Institutional initiatives in Pakistan are assisting the Jamat and the community to take pride in their shared legacy, while a focus on arts and culture is contributing towards improving quality of life.

“It is important that we commit ourselves ever more ardently to the essential work of cultural heritage as a powerful contributor to improving the quality of life for the entire human community,” stated Mawlana Hazar Imam in a speech at the 50th anniversary of ICOMOS, also known as the International Council on Monuments and Sites, in London in 2015.

In a world threatened by socioeconomic disparities, unprecedented disruptions, and conflicts, investments in the preservation of diverse traditions and cultural heritage can provide a prosperous and hopeful path towards progress. In the Islamic tradition, preserving cultural heritage is not perceived as a burden. Rather, it is cherished as a communal asset which allows us to adapt to modern trends while staying rooted in shared values.

Mawlana Hazar Imam has often presented cultural heritage as a developmental priority and therefore, it is reflected in the institutional initiatives of the Aga Khan Development Network (AKDN) and Jamati institutions. The Aga Khan Music Programme for example, promotes talented musicians and music educators who strive to preserve, transmit, and further develop their musical heritage in contemporary forms.

The Leif Larsen Music Centre, located in Altit of the Gilgit Baltistan region in Pakistan, is a premier music centre where the Aga Khan Music Programme is working on the preservation, promotion, and reinvigoration of Central Asian music. Recently, the Leif Larsen Music Centre invited Mr Zia ul Karim, an expert in folk music, with strong national and international experience, to be a master musician and trainer. Mr Karim, who also performed at the reputable Coke Studio, is working in collaboration with other musicians to train 20 pupils, both girls and boys, to play various local instruments like the rubab, sitar, charda, xhighini, and percussion.

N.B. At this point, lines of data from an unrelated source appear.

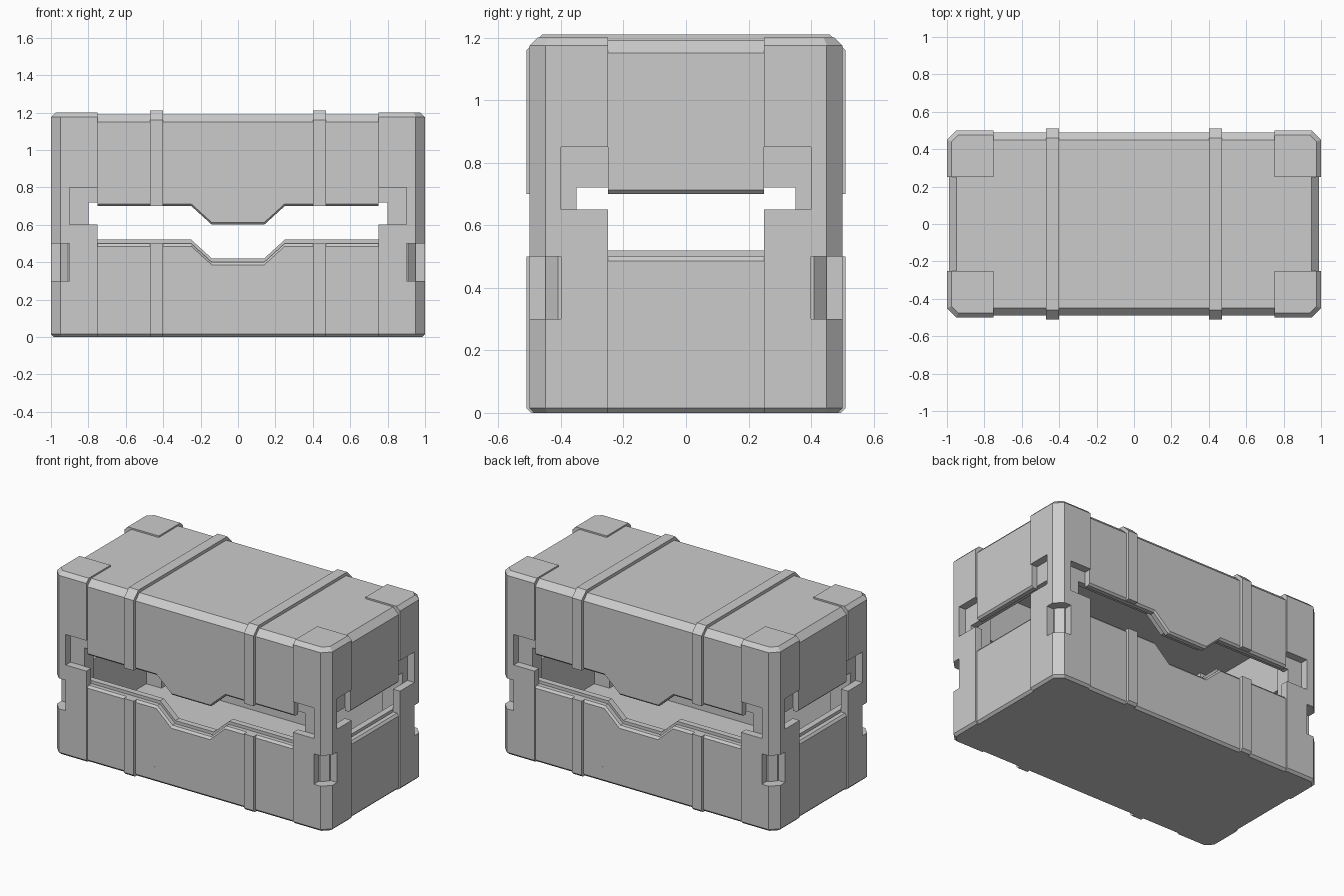
import bpy, bmesh

if "Cube" in bpy.data.objects:
    bpy.data.objects.remove(bpy.data.objects["Cube"])

grey = bpy.data.materials.new("crate_grey")
grey.diffuse_color = (0.6, 0.6, 0.6, 1)
grey.use_nodes = True
grey.node_tree.nodes["Principled BSDF"].inputs["Base Color"].default_value = grey.diffuse_color

FLOOR, CEIL = 0.15, 1.05


def make(name, lofts, mirror=""):
    """Each loft is a list of rings (equal point counts), capped at both ends."""
    bm = bmesh.new()
    for rings in lofts:
        rows = [[bm.verts.new(p) for p in ring] for ring in rings]
        n = len(rows[0])
        for a, b in zip(rows, rows[1:]):
            for i in range(n):
                j = (i + 1) % n
                bm.faces.new((a[i], a[j], b[j], b[i]))
        bm.faces.new(rows[0])
        bm.faces.new(rows[-1])
    bmesh.ops.recalc_face_normals(bm, faces=bm.faces)
    me = bpy.data.meshes.new(name)
    bm.to_mesh(me)
    bm.free()
    me.materials.append(grey)
    ob = bpy.data.objects.new(name, me)
    bpy.context.collection.objects.link(ob)
    if mirror:
        add_mirror(ob, mirror)
    return ob


def add_mirror(ob, axes):
    m = ob.modifiers.new("mirror", 'MIRROR')
    m.use_axis = ('X' in axes, 'Y' in axes, False)
    m.use_mirror_merge = False


def octagon(hx, hy, c, z):
    q = [(hx, hy - c), (hx - c, hy), (c - hx, hy), (-hx, hy - c)]
    return [(x, y, z) for x, y in q + [(-x, -y) for x, y in q]]


def box(x0, x1, y0, y1, z0, z1):
    return [[(x0, y0, z), (x1, y0, z), (x1, y1, z), (x0, y1, z)] for z in (z0, z1)]


def front_ring(y, w, base, edge):
    """Front wall outline whose open edge dips in the middle."""
    dip = edge - 0.1
    return [(-w, y, base), (w, y, base), (w, y, edge), (0.25, y, edge),
            (0.14, y, dip), (-0.14, y, dip), (-0.25, y, edge), (-w, y, edge)]


def end_ring(x, w, base, edge):
    return [(x, -w, base), (x, w, base), (x, w, edge), (x, -w, edge)]


# Tray floor and lid top
make("tray_floor", [
    [octagon(.975, .475, .05, 0), octagon(.99, .49, .05, .015), octagon(.99, .49, .05, .1)],
    [octagon(.95, .45, .04, .1), octagon(.95, .45, .04, FLOOR)]])
make("lid_top", [
    [octagon(.95, .45, .04, CEIL), octagon(.95, .45, .04, 1.12)],
    [octagon(.99, .49, .05, 1.12), octagon(.99, .49, .05, 1.15),
     octagon(.95, .45, .03, 1.19)]])

# Long and short walls: inner lip plus outer plate with a bevelled open edge
for part, lip_base, base, lip, edge, d in (
        ("tray", FLOOR, .1, .52, .50, -.015), ("lid", CEIL, 1.12, .72, .70, .012)):
    make(part + "_long_wall", [
        [front_ring(-.41, .91, lip_base, lip), front_ring(-.45, .91, lip_base, lip)],
        [front_ring(-.45, .75, base, edge), front_ring(-.478, .75, base, edge),
         front_ring(-.49, .75, base, edge + d)]], "Y")
    make(part + "_end_wall", [
        [end_ring(.91, .41, lip_base, lip), end_ring(.95, .41, lip_base, lip)],
        [end_ring(.95, .25, base, edge), end_ring(.978, .25, base, edge),
         end_ring(.99, .25, base, edge + d)]], "X")

# Inner corner columns
col = [(.8, .35), (.95, .35), (.95, .41), (.91, .45), (.8, .45)]
make("corner_column", [[[(x, y, z) for x, y in col] for z in (.1, 1.1)]], "XY")


# Outer corner guards with end caps
def guard(d, z):
    return [(.75, .5 - d, z), (.95 - d * .4, .5 - d, z), (1 - d, .45 - d * .4, z), (1 - d, .25, z),
            (.95, .25, z), (.95, .41, z), (.91, .45, z), (.75, .45, z)]


def cap(d, z):
    return [(.75, .25, z), (1 - d, .25, z), (1 - d, .45 - d * .4, z),
            (.95 - d * .4, .5 - d, z), (.75, .5 - d, z)]


post = make("corner_guard", [[guard(.015, 0), guard(0, .015), guard(0, 1.15)]])
make("corner_cap", [[cap(0, 1.15), cap(0, 1.175), cap(.025, 1.2)]], "XY")

# Latch slots and corner slot cut through the guard
slots = make("slot_cutter", [box(.7, .9, .4, .6, .6, .8),
                             box(.9, 1.1, .2, .4, .65, .85),
                             box(.9, 1.1, .4, .6, .3, .5)])
cut = post.modifiers.new("slots", 'BOOLEAN')
cut.operation = 'DIFFERENCE'
cut.solver = 'EXACT'
cut.object = slots
bpy.context.view_layer.objects.active = post
post.select_set(True)
bpy.ops.object.modifier_apply(modifier="slots")
bpy.data.objects.remove(slots)
add_mirror(post, "XY")

# Straps: a hoop over the lid and short plates on the tray
half = [(.48, .70), (.51, .70), (.51, 1.16), (.46, 1.21)]
inner = [(.45, 1.17), (.48, 1.14)]
hoop = (half + [(-y, z) for y, z in half[::-1]]
        + [(-y, z) for y, z in inner[::-1]] + inner)
make("lid_strap", [[[(x, y, z) for y, z in hoop] for x in (.40, .47)]], "X")
plate = [(.47, 0), (.495, 0), (.51, .015), (.51, .5), (.47, .5)]
make("tray_strap", [[[(x, y, z) for y, z in plate] for x in (.40, .47)]], "XY")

The Aga Khan Youth and Sports Board (AKYSB), through its local, regional, and national initiatives, is also providing a platform for the youth, particularly those from the remote areas of Pakistan, to develop empathy for local cultures. For instance, AKYSB recently led a heritage mapping exercise in Hunza to document the cultural heritage of the region and to identify new sacred and historical sites. Led by a diverse group of youth, all alumni of AKYSB’s programmes, the project not only enhanced the cultural sensitivity of participants, but also contributed towards promoting tourism in the region by celebrating local traditions.

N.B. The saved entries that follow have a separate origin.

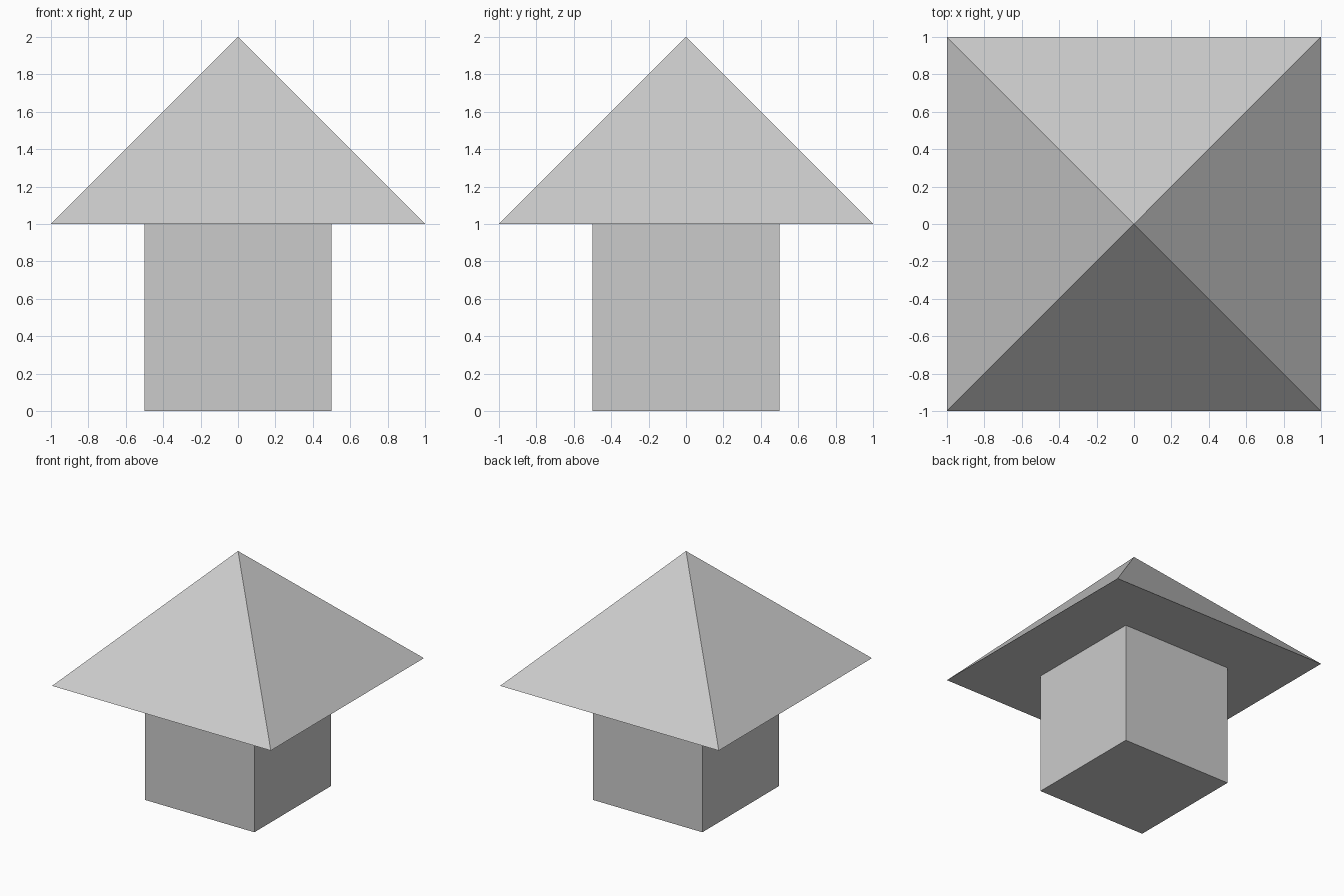
import bpy
from math import pi, sqrt

if "Cube" in bpy.data.objects:
    bpy.data.objects.remove(bpy.data.objects["Cube"])

# Base: unit cube standing on the ground
bpy.ops.mesh.primitive_cube_add(size=1, location=(0, 0, 0.5))
bpy.context.object.name = "base_block"

# Roof: four-sided pyramid, 2 x 2 wide and 1 high, overhanging the base
bpy.ops.mesh.primitive_cone_add(vertices=4, radius1=sqrt(2), radius2=0, depth=1,
                                location=(0, 0, 1.5), rotation=(0, 0, pi / 4))
roof = bpy.context.object
roof.name = "pyramid_roof"
bpy.ops.object.transform_apply(location=False, rotation=True, scale=False)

Similarly, AKYSB Garden organised a virtual camp titled “Arte Para Todos – Art for Everyone” in August 2020. Engaging with 60 young participants, the camp explored diverse forms of art and music and encouraged Jamati youth to experience and appreciate the cultural diversity around them. The camp also focused on using art as a means to reflect and generate positivity, particularly during Covid-19. One of the participants explained, “This is the best thing that happened in lockdown, as the camp was full of learning experiences. It helped me understand how I can contribute to society with the help of art.”

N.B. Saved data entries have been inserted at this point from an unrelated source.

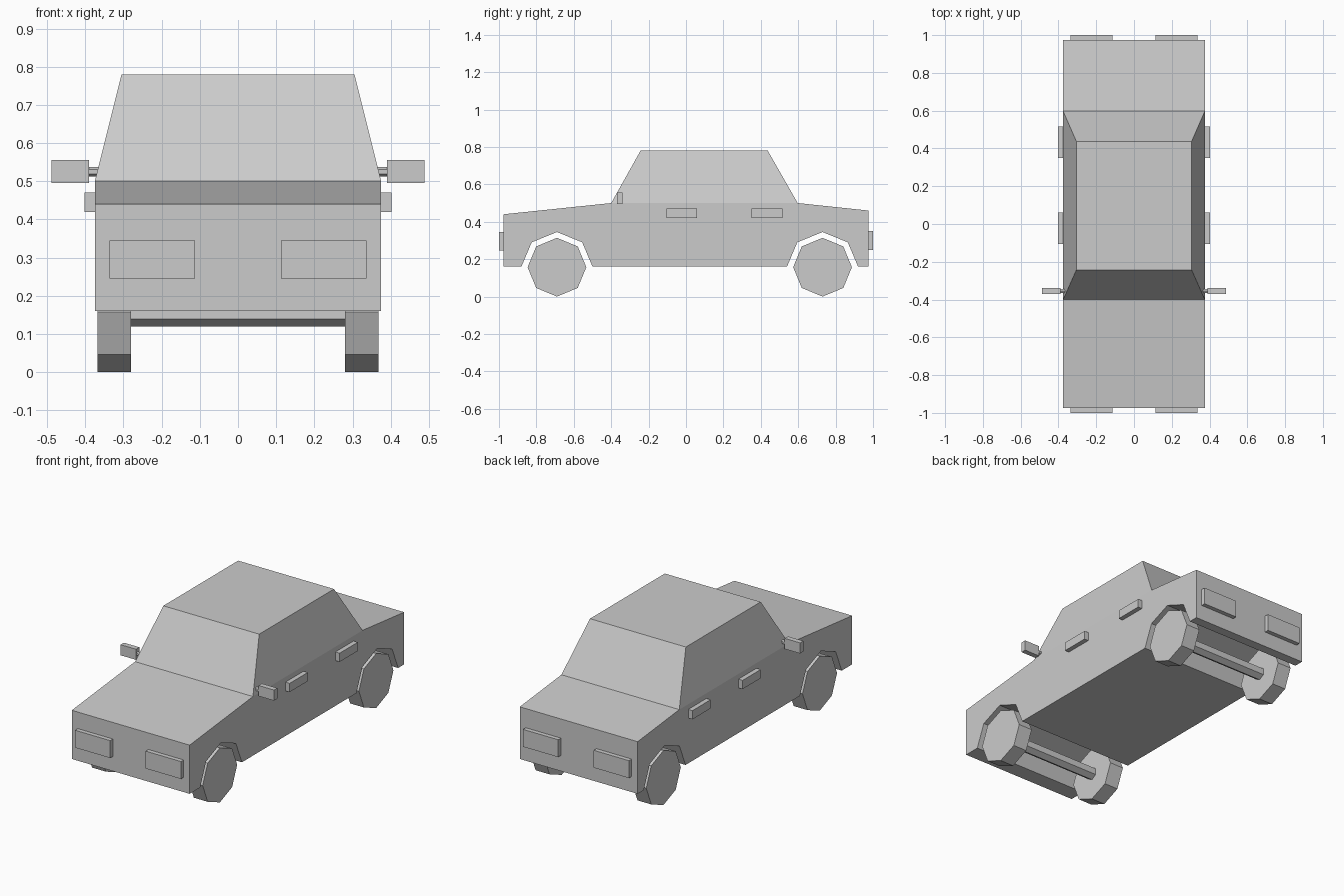
import bpy
import bmesh
from math import pi
from mathutils import Matrix

if "Cube" in bpy.data.objects:
    bpy.data.objects.remove(bpy.data.objects["Cube"], do_unlink=True)

grey = bpy.data.materials.new("light_grey")
grey.use_nodes = True
grey.diffuse_color = (0.6, 0.6, 0.6, 1)
grey.node_tree.nodes["Principled BSDF"].inputs["Base Color"].default_value = (0.6, 0.6, 0.6, 1)


def finish(name, bm):
    bmesh.ops.recalc_face_normals(bm, faces=bm.faces)
    mesh = bpy.data.meshes.new(name)
    bm.to_mesh(mesh)
    bm.free()
    mesh.materials.append(grey)
    obj = bpy.data.objects.new(name, mesh)
    bpy.context.collection.objects.link(obj)
    return obj


def box(name, x, y, z):
    """Box from (low, high) ranges along each axis."""
    bm = bmesh.new()
    bmesh.ops.create_cube(bm, size=1)
    for v in bm.verts:
        v.co = [r[0] if c < 0 else r[1] for c, r in zip(v.co, (x, y, z))]
    return finish(name, bm)


def rod(name, sides, radius, x, y, z, turn=0):
    """Prism lying along x between the two x values."""
    bm = bmesh.new()
    bmesh.ops.create_cone(bm, cap_ends=True, segments=sides, radius1=radius,
                          radius2=radius, depth=abs(x[1] - x[0]))
    place = Matrix.Translation((sum(x) / 2, y, z))
    bm.transform(place @ Matrix.Rotation(turn, 4, "X")
                 @ Matrix.Rotation(pi / 2, 4, "Y"))
    return finish(name, bm)


HALF = 0.375
SILL, BELT, ROOF = 0.16, 0.5, 0.78
AXLES = {"front": -0.69, "rear": 0.73}
HUB = 0.157


# Lower body: side profile with wheel arches, extruded across the width
def arch(y):
    return [(y - 0.19, SILL), (y - 0.135, 0.29), (y, 0.345),
            (y + 0.135, 0.29), (y + 0.19, SILL)]


profile = ([(-0.975, SILL)] + arch(AXLES["front"]) + arch(AXLES["rear"])
           + [(0.975, SILL), (0.975, 0.46), (0.597, BELT), (-0.4, BELT), (-0.975, 0.44)])
bm = bmesh.new()
side = bm.faces.new([bm.verts.new((-HALF, y, z)) for y, z in profile])
new = bmesh.ops.extrude_face_region(bm, geom=[side])["geom"]
bmesh.ops.translate(bm, vec=(2 * HALF, 0, 0),
                    verts=[g for g in new if isinstance(g, bmesh.types.BMVert)])
if not side.is_valid or all(len(e.link_faces) == 2 for e in bm.edges):
    pass
else:
    bmesh.ops.holes_fill(bm, edges=bm.edges, sides=0)
finish("lower_body", bm)

# Cabin: box tapered towards the roof
cabin = box("cabin", (-HALF, HALF), (-0.4, 0.597), (BELT, ROOF))
for v in cabin.data.vertices:
    if v.co.z > BELT + 0.1:
        v.co.x *= 0.305 / HALF
        v.co.y = -0.243 if v.co.y < 0 else 0.437

# Axles
for end, y in AXLES.items():
    rod(end + "_axle", 6, 0.037, (-0.29, 0.29), y, HUB, pi / 2)

# Parts repeated on both sides
for label, s in (("left", 1), ("right", -1)):
    def span(a, b):
        return sorted((s * a, s * b))

    for end, y in AXLES.items():
        rod(f"{end}_{label}_wheel", 8, HUB, span(0.28, 0.368), y, HUB)

    box(f"{label}_headlight", span(0.113, 0.337), (-1, -0.97), (0.245, 0.345))
    box(f"{label}_taillight", span(0.113, 0.337), (0.97, 1), (0.25, 0.35))

    for end, y in (("front", -0.105), ("rear", 0.35)):
        box(f"{end}_{label}_door_handle", span(0.37, 0.402), (y, y + 0.165), (0.42, 0.47))

    rod(f"{label}_mirror_stem", 6, 0.012, span(0.36, 0.395), -0.355, 0.525, pi / 2)
    box(f"{label}_mirror", span(0.39, 0.488), (-0.37, -0.34), (0.495, 0.556))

The success of AKYSB’s programmes depend on regional and local teams that include youth who possess a strong civic sense and eagerness to contribute towards community initiatives on arts and culture. One example is Aisar Ahmad from Gurunjur, a remote valley in Ishkoman Puniyal of Gilgit Baltistan, who was shortlisted as a Jubilee Arts national finalist in 2018. Benefitting from the knowledge acquired during that time, Aisar initiated a local group titled “Mountain Art” which works closely with the local AKYSB to arrange art camps and inspire the youth in his region to pursue their passion in various art forms.

Muhammad Arif from Gilgit Baltistan, has an ardour for music that led him to pursue a three-year diploma in vocals from the National Academy of Performing Arts in Karachi. He later went on to receive an undergraduate degree in music from the National College of Arts in Lahore.

Leveraging his professional expertise, Muhammad has led several sessions and music camps on the importance of music and arts in the Ishkoman Puniyal and Gupis Yasin regions. He shared that, “My musical journey so far has made me believe that if we love what we do and share it with others, it will create a circle of inspiration that positively affects people around us, irrespective of their caste, colour, religion, and beliefs.”